The makers of Pipe Trouble , a game pulled from public broadcaster TVO ‘s website under severe pressure by media and industry, say their game has been the victim of rampant misinformation and unfairly branded by critics as being an advocate for eco-terrorism. Pop Sandbox , which produced Pipe Trouble, says the game is clearly intended as over-the-top satire — and an engagement tool — that promotes a balanced approach to natural gas development. The game was created to drive awareness about the Six Island Productions  documentary film Trouble in the Peace , and prompt a larger discussion surrounding natural gas production.
Video games remain a relatively new medium for exploring topical news stories, and the creators are adamant that much of the controversy would be dispelled through actual play. Negative media coverage has often focused on a 40 second trailer for the game, which includes bombing of the pipelines – one of the extreme game ending outcomes players must expressly avoid in order to win.

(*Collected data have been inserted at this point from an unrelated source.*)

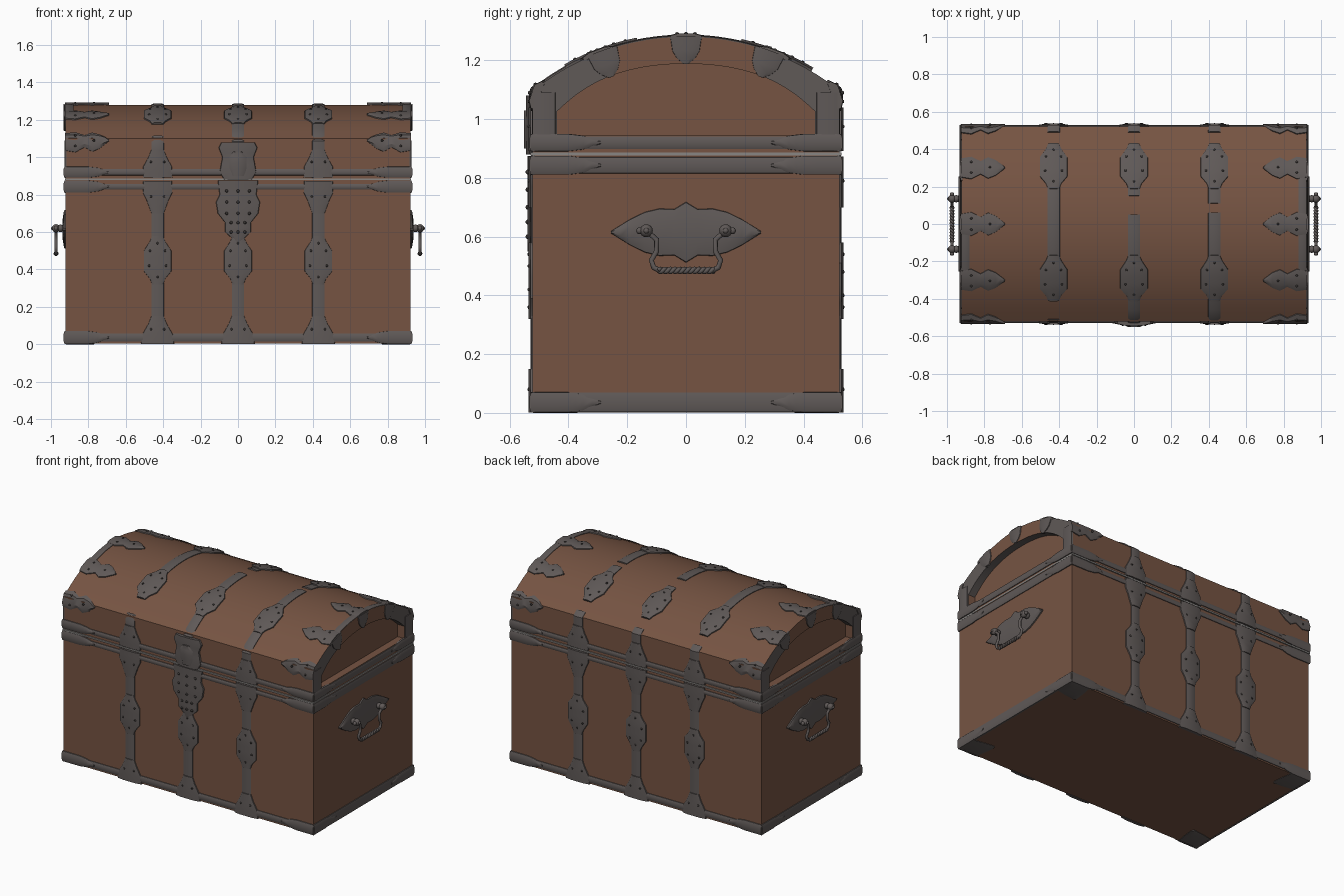
import bpy, bmesh, math
from mathutils import Matrix, Vector

if "Cube" in bpy.data.objects:
    bpy.data.objects.remove(bpy.data.objects["Cube"])

X, Y = 0.922, 0.522                 # half length and half depth of the chest
WALL, R = 1.1, 0.837                # height of straight wall, radius of lid arch
HALF = math.asin(Y / R)
CZ = 1.28 - R                       # arch centre height
ARC = 2 * HALF * R
TOTAL = 2 * WALL + ARC


def material(name, rgb):
    m = bpy.data.materials.new(name)
    m.diffuse_color = (*rgb, 1)
    m.use_nodes = True
    m.node_tree.nodes["Principled BSDF"].inputs["Base Color"].default_value = m.diffuse_color
    return m


WOOD = material("brown_wood", (0.18, 0.088, 0.055))
METAL = material("grey_iron", (0.115, 0.100, 0.096))
DARK = material("dark_iron", (0.04, 0.035, 0.033))
PALE = material("pale_seam", (0.25, 0.24, 0.23))


def finish(name, bm, mats, angle=35):
    bmesh.ops.recalc_face_normals(bm, faces=bm.faces)
    me = bpy.data.meshes.new(name)
    bm.to_mesh(me)
    bm.free()
    for m in mats:
        me.materials.append(m)
    me.shade_smooth()
    me.set_sharp_from_angle(angle=math.radians(angle))
    ob = bpy.data.objects.new(name, me)
    bpy.context.collection.objects.link(ob)
    return ob


def box(name, sx, sy, z0, z1, mat):
    bm = bmesh.new()
    bmesh.ops.create_cube(bm, size=1, matrix=Matrix.Translation((0, 0, (z0 + z1) / 2))
                          @ Matrix.Diagonal((2 * sx, 2 * sy, z1 - z0, 1)))
    return finish(name, bm, [mat])


# Surface maps: (along, across, height above the surface) -> point
def section(s, h=0.0):
    """Path up the front wall, over the arch and down the back wall."""
    if s <= WALL:
        return -Y - h, s
    if s >= WALL + ARC:
        return Y + h, TOTAL - s
    a = (s - WALL) / R - HALF
    return (R + h) * math.sin(a), CZ + (R + h) * math.cos(a)


def arch_s(y):
    return WALL + R * (HALF + math.asin(y / R))


def upright(x):                     # runs along the section at a given x
    return lambda a, b, h: (x + b, *section(a, h))


def lengthwise(s):                  # runs along x at a given section place
    return lambda a, b, h: (a, *section(s + b, h))


def end_across(side, z):            # runs along y on an end wall
    return lambda a, b, h: (side * (X + h), a, z + b)


def end_up(side, y):
    return lambda a, b, h: (side * (X + h), y + b, a)


def end_radial(side, y):            # points at the arch centre on an end wall
    t0 = math.asin(y / R)
    return lambda a, b, h: (side * (X + h), a * math.sin(t0 + b / R),
                            CZ + a * math.cos(t0 + b / R))


def under_corner(sx, sy):           # diagonal from a bottom corner inwards
    d, n = Vector((-sx, -sy)) * 0.7071, Vector((sx, -sy)) * 0.7071
    return lambda a, b, h: (sx * X + d.x * a + n.x * b, sy * Y + d.y * a + n.y * b, 0.006 - h)


def ribbon(name, fmap, stations, t=0.008, mat=METAL):
    """Bevelled metal strip whose half width changes along its length."""
    st = []
    for (a, w), (a2, w2) in zip(stations, stations[1:]):
        n = max(1, math.ceil(abs(a2 - a) / 0.05))
        st += [(a + (a2 - a) * i / n, w + (w2 - w) * i / n) for i in range(n)]
    st.append(stations[-1])
    sec = [(-1, -0.006), (-0.96, 0.5 * t), (-0.5, t), (0.5, t), (0.96, 0.5 * t), (1, -0.006)]
    bm = bmesh.new()
    rows = [[bm.verts.new(fmap(a, w * u, h)) for u, h in sec] for a, w in st]
    for r, q in zip(rows, rows[1:]):
        for i in range(6):
            j = (i + 1) % 6
            bm.faces.new((r[i], r[j], q[j], q[i]))
    bm.faces.new(rows[0])
    bm.faces.new(rows[-1])
    return finish(name, bm, [mat])


rivets = bmesh.new()


def rivet(p, r=0.007):
    bmesh.ops.create_uvsphere(rivets, u_segments=8, v_segments=5, radius=r,
                              matrix=Matrix.Translation(p))


# Wooden body and the seam under the lid
box("chest_body", X, Y, 0.005, 0.877, WOOD)
box("lid_seam", X + 0.004, Y + 0.008, 0.877, 0.887, PALE)

# Arched lid with a recessed panel in each end
N = 24
outline = [section(0.887)] + [section(WALL + ARC * i / N) for i in range(N + 1)] \
    + [section(TOTAL - 0.887)]
inner = [(y * 0.84, 0.945 + (z - 0.887) * 0.62 - 0.05 * (abs(y) / Y) ** 4 * (z > 1))
         for y, z in outline]
bm = bmesh.new()
loops = [[bm.verts.new((x, y, z)) for y, z in pts] for x, pts in
         ((-X + 0.05, inner), (-X, inner), (-X, outline),
          (X, outline), (X, inner), (X - 0.05, inner))]
for k, (r, q) in enumerate(zip(loops, loops[1:])):
    for i in range(len(r)):
        j = (i + 1) % len(r)
        f = bm.faces.new((r[i], r[j], q[j], q[i]))
        c = f.calc_center_median()
        rim = k in (1, 3) and abs(c.y) > 0.31
        f.material_index = int(rim or (k in (0, 4) and c.z > 1))
bm.faces.new(loops[0])
bm.faces.new(loops[-1])
finish("arched_lid", bm, [WOOD, METAL])

# Upright straps with diamond plates, front, lid and back
DIAMOND = ((-0.13, 0.03), (-0.1, 0.042), (-0.06, 0.075), (0.05, 0.075), (0.1, 0.042), (0.13, 0.03))
FOOT = ((0.002, 0.09), (0.05, 0.085), (0.11, 0.05), (0.15, 0.034))
HEAD = ((0.70, 0.034), (0.77, 0.06), (0.81, 0.08), (0.872, 0.078))
LIP = ((0.892, 0.08), (0.95, 0.078), (1.0, 0.05), (1.04, 0.034))


def flip(st):
    return [(TOTAL - a, w) for a, w in st]


LID_BARS = {-0.43: [(0.89, 1.12), (arch_s(-0.38), arch_s(0.41))],
            0.0: [(0.89, arch_s(0.05)), (arch_s(0.15), arch_s(0.42))],
            0.43: [(0.89, arch_s(0.06)), (arch_s(0.11), arch_s(0.42))]}
for x, bars in LID_BARS.items():
    m = upright(x)
    for a, b in bars + [(0.005, 0.87), (TOTAL - 0.87, TOTAL - 0.005),
                        (arch_s(0.49), TOTAL - 0.89)]:
        ribbon("strap", m, [(a, 0.034), (b, 0.034)])
    for c in (0.45, arch_s(-0.29), arch_s(0.31), TOTAL - 0.45):
        ribbon("strap_plate", m, [(c + a, w) for a, w in DIAMOND], 0.014)
        for da, db in ((-0.09, 0), (0.09, 0), (-0.03, 0.045), (-0.03, -0.045), (0.05, 0.04), (0.05, -0.04)):
            rivet(m(c + da, db, 0.011))
    for nm, st in (("strap_foot", FOOT), ("strap_head", HEAD), ("lid_lip_plate", LIP)):
        for s in (st, flip(st)):
            ribbon(nm, m, s, 0.014)
            mid = (s[1][0] + s[2][0]) / 2
            for db in (-0.035, 0.035):
                rivet(m(mid, db, 0.011))

# Lock plate and hasp
m = upright(0)
ribbon("lock_plate", m, ((0.55, 0.015), (0.6, 0.07), (0.65, 0.07), (0.70, 0.11), (0.76, 0.12),
                         (0.8, 0.1), (0.875, 0.11)), 0.018)
ribbon("lock_hasp", m, ((0.88, 0.075), (0.92, 0.1), (1.0, 0.085), (1.05, 0.105), (1.08, 0.09)), 0.022)
ribbon("hasp_boss", m, ((0.9, 0.04), (0.94, 0.06), (1.0, 0.06), (1.03, 0.03)), 0.03)
for a in (0.6, 0.65, 0.7, 0.76, 0.82):
    for b in (-0.06, 0, 0.06):
        rivet(m(a, b * (1 if a > 0.68 else 0.6), 0.015), 0.009)

# Bands round the bottom, the body rim and the lid rim, with wider corner plates
for nm, z, thin, wide, end in (("bottom_band", 0.036, 0.022, 0.035, 0.034),
                               ("body_rim_band", 0.843, 0.015, 0.033, 0.028),
                               ("lid_rim_band", 0.92, 0.017, 0.03, 0.022)):
    for s in (z, TOTAL - z):
        ribbon(nm, lengthwise(s), [(-X, thin), (X, thin)])
        for side in (-1, 1):
            ribbon(nm + "_corner", lengthwise(s), [(side * a, w) for a, w in (
                (X + 0.006, wide), (0.8, wide), (0.75, wide * 0.8), (0.69, 0.006))], 0.011)
    for side in (-1, 1):
        m = end_across(side, z)
        ribbon(nm + "_end", m, [(-Y, end), (Y, end)])
        for k in (-1, 1):
            ribbon(nm + "_end_corner", m, [(k * a, w) for a, w in (
                (Y + 0.006, wide), (0.4, wide), (0.35, wide * 0.8), (0.29, 0.006))], 0.011)

# Leaf plates wrapping the lid ends
LEAF = ((X + 0.004, 0.055), (0.87, 0.065), (0.82, 0.038), (0.78, 0.062), (0.74, 0.045), (0.69, 0.004))
for side in (-1, 1):
    for s in (1.09, arch_s(-0.3), arch_s(0), arch_s(0.3), TOTAL - 1.09):
        m = lengthwise(s)
        ribbon("lid_leaf", m, [(side * a, w) for a, w in LEAF], 0.012)
        for a, b in ((0.87, 0.03), (0.87, -0.03), (0.77, 0)):
            rivet(m(side * a, b, 0.01))
    for y in (-0.285, 0, 0.285):
        ribbon("lid_end_leaf", end_radial(side, y),
               ((R + 0.004, 0.055), (0.79, 0.05), (0.765, 0.035), (0.745, 0.01)), 0.01)
    for y0, y1 in ((-0.25, -0.05), (0.05, 0.25))[:1 if side < 0 else 2]:
        ribbon("lid_edge_strip", upright(side * 0.9), [(arch_s(y0), 0.022), (arch_s(y1), 0.022)], 0.006)
    for k in (-1, 1):
        ribbon("lid_corner_post", end_up(side, k * 0.484), ((0.892, 0.04), (1.09, 0.04)), 0.006)
        ribbon("underside_corner", under_corner(side, k),
               ((0.005, 0.005), (0.1, 0.095), (0.15, 0.06), (0.21, 0.01)), 0.006)


def tube(name, paths, radius):
    cu = bpy.data.curves.new(name, "CURVE")
    cu.dimensions = "3D"
    cu.bevel_depth, cu.bevel_resolution, cu.use_fill_caps = radius, 2, True
    for pts in paths:
        sp = cu.splines.new("POLY")
        sp.points.add(len(pts) - 1)
        for p, co in zip(sp.points, pts):
            p.co = (*co, 1)
        sp.use_smooth = True
    cu.materials.append(METAL)
    bpy.context.collection.objects.link(bpy.data.objects.new(name, cu))


# Carrying handles: pointed plate, posts with knobs, drop arms and a roped grip
for side in (-1, 1):
    ribbon("handle_plate", end_across(side, 0.615),
           ((-0.255, 0.004), (-0.19, 0.045), (-0.14, 0.07), (-0.09, 0.082), (-0.04, 0.08), (0, 0.105),
            (0.04, 0.08), (0.09, 0.082), (0.14, 0.07), (0.19, 0.045), (0.255, 0.004)), 0.016)
    gx = side * 0.973
    tube("handle_posts", [[(side * 0.92, k * 0.135, 0.62), (side * 0.992, k * 0.135, 0.62)]
                          for k in (-1, 1)], 0.011)
    tube("handle_arms", [[(gx, k * y, z) for y, z in ((0.135, 0.62), (0.1, 0.59), (0.1, 0.55),
                         (0.118, 0.52), (0.11, 0.495), (0.09, 0.485))] for k in (-1, 1)], 0.009)
    tube("handle_grip", [[(gx + 0.006 * math.cos(i * 0.6 + ph), -0.095 + 0.19 * i / 60,
                           0.485 + 0.006 * math.sin(i * 0.6 + ph)) for i in range(61)]
                         for ph in (0, math.pi)], 0.007)
    bm = bmesh.new()
    for k in (-1, 1):
        for x, y, r in ((0.95, 0.135, 0.02), (0.973, 0.135, 0.022), (0.99, 0.135, 0.01), (0.973, 0.158, 0.012)):
            bmesh.ops.create_uvsphere(bm, u_segments=12, v_segments=8, radius=r,
                                      matrix=Matrix.Translation((side * x, k * y, 0.62)))
    finish("handle_knobs", bm, [METAL])

finish("rivets", rivets, [DARK], 60)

In Pipe Trouble, players are tasked with successfully building their own pipeline while balancing environmental and financial considerations in overtly cartoonish situations anchored in real world events that are also featured in the film. Successful balance and meeting both interests is the only way to gain a top score or ultimately “win.” Fines, injunctions, protests and bombings are all very clearly obstacles to success. At no point does a player assume the role of an “eco-terrorist” or engage in any act of vandalism or bombing as has been reported.
The game’s producers also say reports of Pipe Trouble’s links to the David Suzuki Foundation have been inaccurate. The DSF had no role in producing the game. The game’s producers initially decided to donate a percentage of any future profits to the DSF, but that offer has been rescinded due to the ongoing distraction that decision has created. The DSF has not received any money to date.